#### WORK TASK
For the entries below, how many lines contain the word "data"? Reply with the number and nothing else.

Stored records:
*-*-*
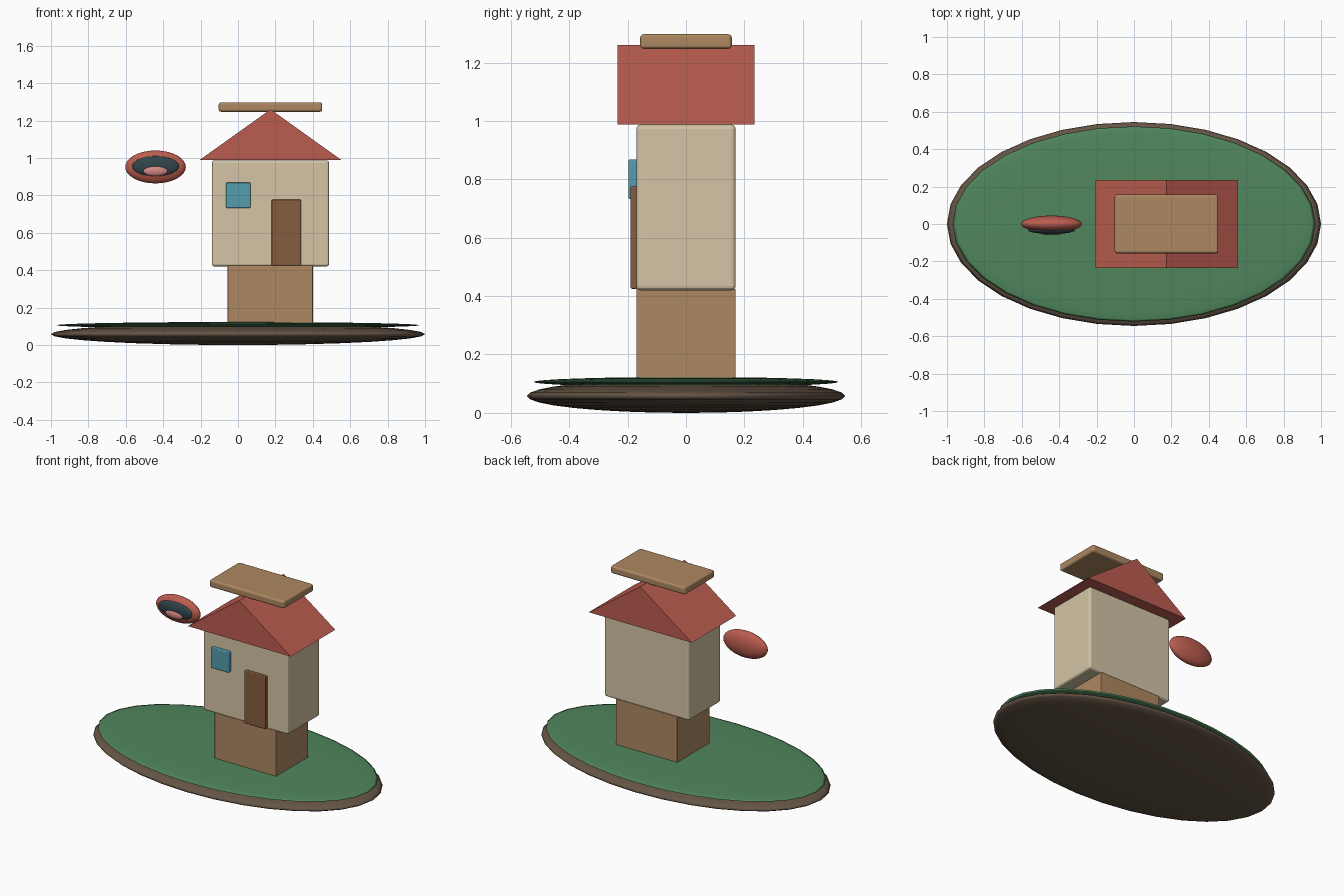
import bpy, bmesh, math

if "Cube" in bpy.data.objects:
    bpy.data.objects.remove(bpy.data.objects["Cube"])


def material(name, r, g, b):
    m = bpy.data.materials.new(name)
    m.diffuse_color = (r, g, b, 1)
    m.use_nodes = True
    m.node_tree.nodes["Principled BSDF"].inputs["Base Color"].default_value = m.diffuse_color
    return m


SOIL = material("soil", 0.13, 0.09, 0.06)
GRASS = material("grass", 0.08, 0.24, 0.11)
WOOD = material("wood", 0.42, 0.25, 0.12)
DARK_WOOD = material("dark_wood", 0.24, 0.11, 0.05)
PLASTER = material("plaster", 0.66, 0.56, 0.38)
RED = material("red", 0.50, 0.11, 0.08)
GLASS = material("glass", 0.09, 0.34, 0.42)
DARK = material("dark", 0.03, 0.06, 0.07)
PINK = material("pink", 0.65, 0.25, 0.23)


def finish(name, bm, mat):
    bmesh.ops.recalc_face_normals(bm, faces=bm.faces)
    mesh = bpy.data.meshes.new(name)
    bm.to_mesh(mesh)
    bm.free()
    mesh.materials.append(mat)
    ob = bpy.data.objects.new(name, mesh)
    bpy.context.collection.objects.link(ob)
    return ob


def ellipsoid(name, center, radii, mat):
    bm = bmesh.new()
    bmesh.ops.create_uvsphere(bm, u_segments=32, v_segments=16, radius=1)
    bmesh.ops.scale(bm, vec=radii, verts=bm.verts)
    for f in bm.faces:
        f.smooth = True
    ob = finish(name, bm, mat)
    ob.location = center
    return ob


def box(name, x, y, z, mat, bevel):
    """Box from (min, max) ranges with softened edges."""
    bm = bmesh.new()
    bmesh.ops.create_cube(bm, size=1)
    bmesh.ops.scale(bm, vec=[r[1] - r[0] for r in (x, y, z)], verts=bm.verts)
    ob = finish(name, bm, mat)
    ob.location = [(r[0] + r[1]) / 2 for r in (x, y, z)]
    mod = ob.modifiers.new("bevel", "BEVEL")
    mod.width = bevel
    mod.segments = 3
    return ob


# Island
ellipsoid("soil_base", (0, 0, 0.058), (1.0, 0.545, 0.058), SOIL)
ellipsoid("grass_top", (0, 0, 0.106), (0.97, 0.522, 0.017), GRASS)

# House
box("lower_block", (-0.055, 0.40), (-0.17, 0.17), (0.10, 0.425), WOOD, 0.004)
box("house_body", (-0.14, 0.487), (-0.17, 0.17), (0.42, 0.987), PLASTER, 0.014)
box("door", (0.18, 0.337), (-0.19, -0.165), (0.425, 0.777), DARK_WOOD, 0.005)
box("window", (-0.065, 0.067), (-0.197, -0.165), (0.733, 0.868), GLASS, 0.005)

# Gable roof: triangle extruded front to back
bm = bmesh.new()
gable = [bm.verts.new((x, -0.235, z)) for x, z in
         ((-0.207, 0.988), (0.555, 0.988), (0.174, 1.26))]
face = bm.faces.new(gable)
ext = bmesh.ops.extrude_face_region(bm, geom=[face], use_keep_orig=True)
bmesh.ops.translate(bm, vec=(0, 0.47, 0), verts=[
    v for v in ext["geom"] if isinstance(v, bmesh.types.BMVert)])
finish("roof", bm, RED)

# Plank resting on the ridge
box("roof_plank", (-0.103, 0.45), (-0.157, 0.157), (1.247, 1.297), WOOD, 0.012)

# Floating mouth
ellipsoid("lips", (-0.441, 0, 0.952), (0.162, 0.045, 0.088), RED)
ellipsoid("mouth_opening", (-0.441, -0.033, 0.956), (0.125, 0.02, 0.054), DARK)
ellipsoid("tongue", (-0.441, -0.044, 0.931), (0.066, 0.016, 0.028), PINK)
*-*-*
#### SOLUTION TO THE PROBLEM
5